### vickster147

"2 spades of the same type are dropped form the same height into the same patch of soil. why does the heavier spade have a lower acceleration in the soil than the lighter spade?"

2. Dec 11, 2011

### sophiecentaur

Hi and welcome.
It might something to do with forces and masses. Think about Newton's laws of motion. Or you may like to consider Momentum. It depends upon your level of familiarity with Physics.

3. Dec 11, 2011

### gmax137

What is the nature of the acceleration before the spade hits the ground? How about once the spade is in the soil?

4. Dec 11, 2011

### sophiecentaur

If we're not careful, the OP will just sit and watch as the full answer emerges so that he can just copy it down without thinking. We need to wait for a response now, I think.

5. Dec 11, 2011

### vickster147

Well. Forces wise, there's the weight and soil resistance. Before hitting the soil, it's just weight. After hitting the soil, it's hindered by resistance?

Ohh, Newton's Second Law of Motion?

6. Dec 11, 2011

### Staff: Mentor
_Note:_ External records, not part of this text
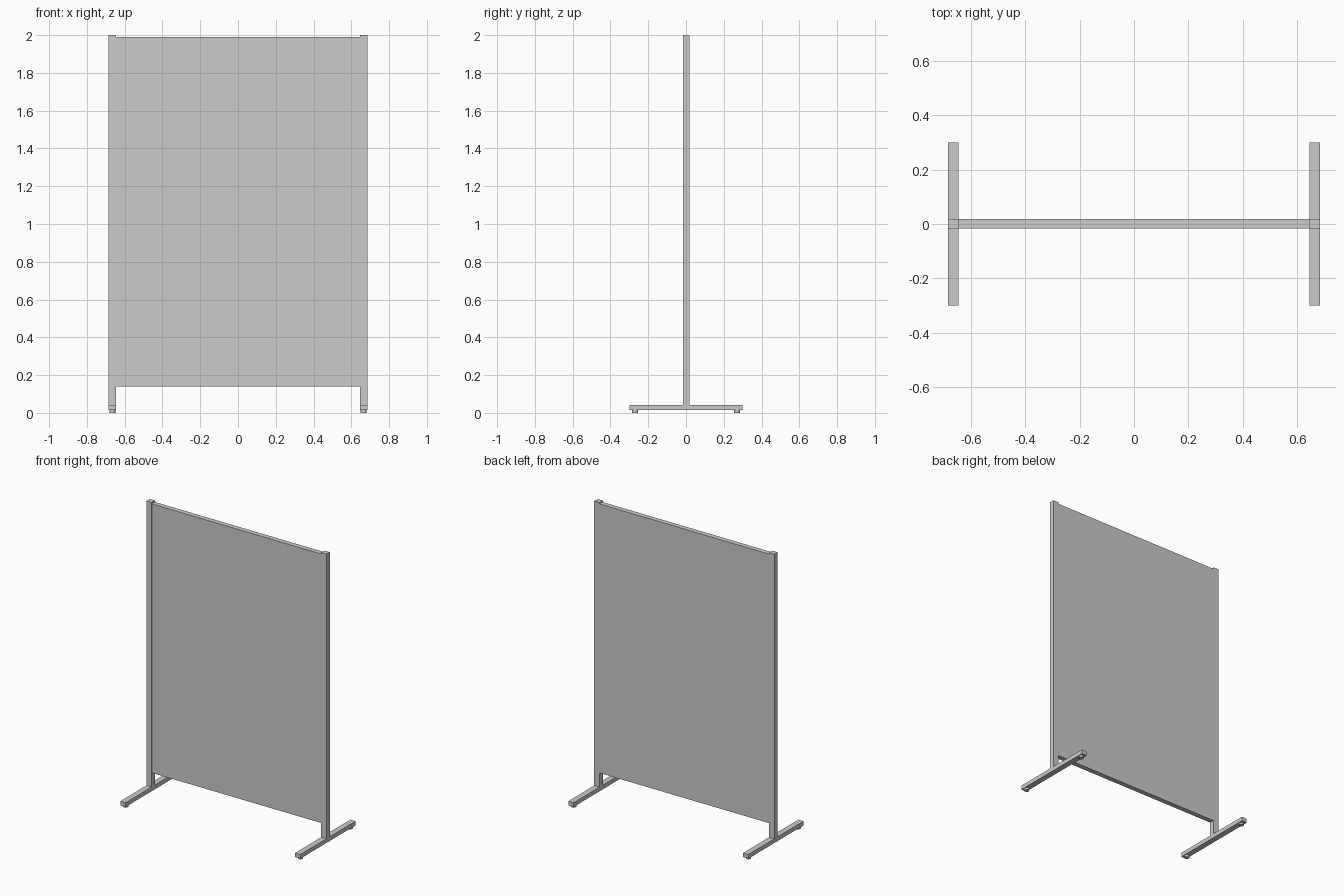
import bpy

cube = bpy.data.objects.get("Cube")
if cube:
    bpy.data.objects.remove(cube, do_unlink=True)

grey = bpy.data.materials.new("light_grey")
grey.use_nodes = True
colour = (0.6, 0.6, 0.6, 1)
grey.diffuse_color = colour
grey.node_tree.nodes["Principled BSDF"].inputs["Base Color"].default_value = colour


def box(name, low, high):
    """Box between two opposite corners."""
    centre = [(a + b) / 2 for a, b in zip(low, high)]
    bpy.ops.mesh.primitive_cube_add(size=1, location=centre)
    ob = bpy.context.object
    ob.name = name
    ob.scale = [b - a for a, b in zip(low, high)]
    bpy.ops.object.transform_apply(location=False, rotation=False, scale=True)
    ob.data.materials.append(grey)
    return ob


INNER, OUTER = 0.645, 0.685   # post sides
FRONT, BACK = -0.017, 0.019   # panel and post depth

# Screen panel hung between the posts
box("screen_panel", (-INNER, FRONT + 0.001, 0.14), (INNER, BACK - 0.001, 1.99))

for side, label in ((-1, "right"), (1, "left")):
    x0, x1 = sorted((side * INNER, side * OUTER))
    box(label + "_post", (x0, FRONT, 0.043), (x1, BACK, 2.0))
    box(label + "_foot_bar", (x0, -0.3, 0.014), (x1, 0.3, 0.043))
    # Small round glides under each end of the foot
    for y, end in ((-0.27, "front"), (0.27, "back")):
        bpy.ops.mesh.primitive_cylinder_add(
            vertices=16, radius=0.016, depth=0.014,
            location=((x0 + x1) / 2, y, 0.007))
        pad = bpy.context.object
        pad.name = f"{label}_{end}_glide"
        pad.data.materials.append(grey)
        bpy.ops.object.shade_smooth_by_angle()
Look at the equation...

7. Dec 11, 2011

### sophiecentaur

Yews - Newton II: f=ma (rearrange it to get what you need)
How will the forces on the spades differ and how will the masses differ? That should tell you whether there will be any difference in the acceleration (slowing down, that is).

8. Dec 11, 2011

### vickster147

Ah I see it.
mg-R = ma
a = mg-R / m
When m increases, a decreases.
Which makes a more negative, bigger deceleration?

Naww, I am not sure. Should it be R-mg then?

9. Dec 11, 2011

### sophiecentaur

It's mg-R, if you're considering 'down' as positive. This consistent if you were accelerating at mg.
So you got it. Good.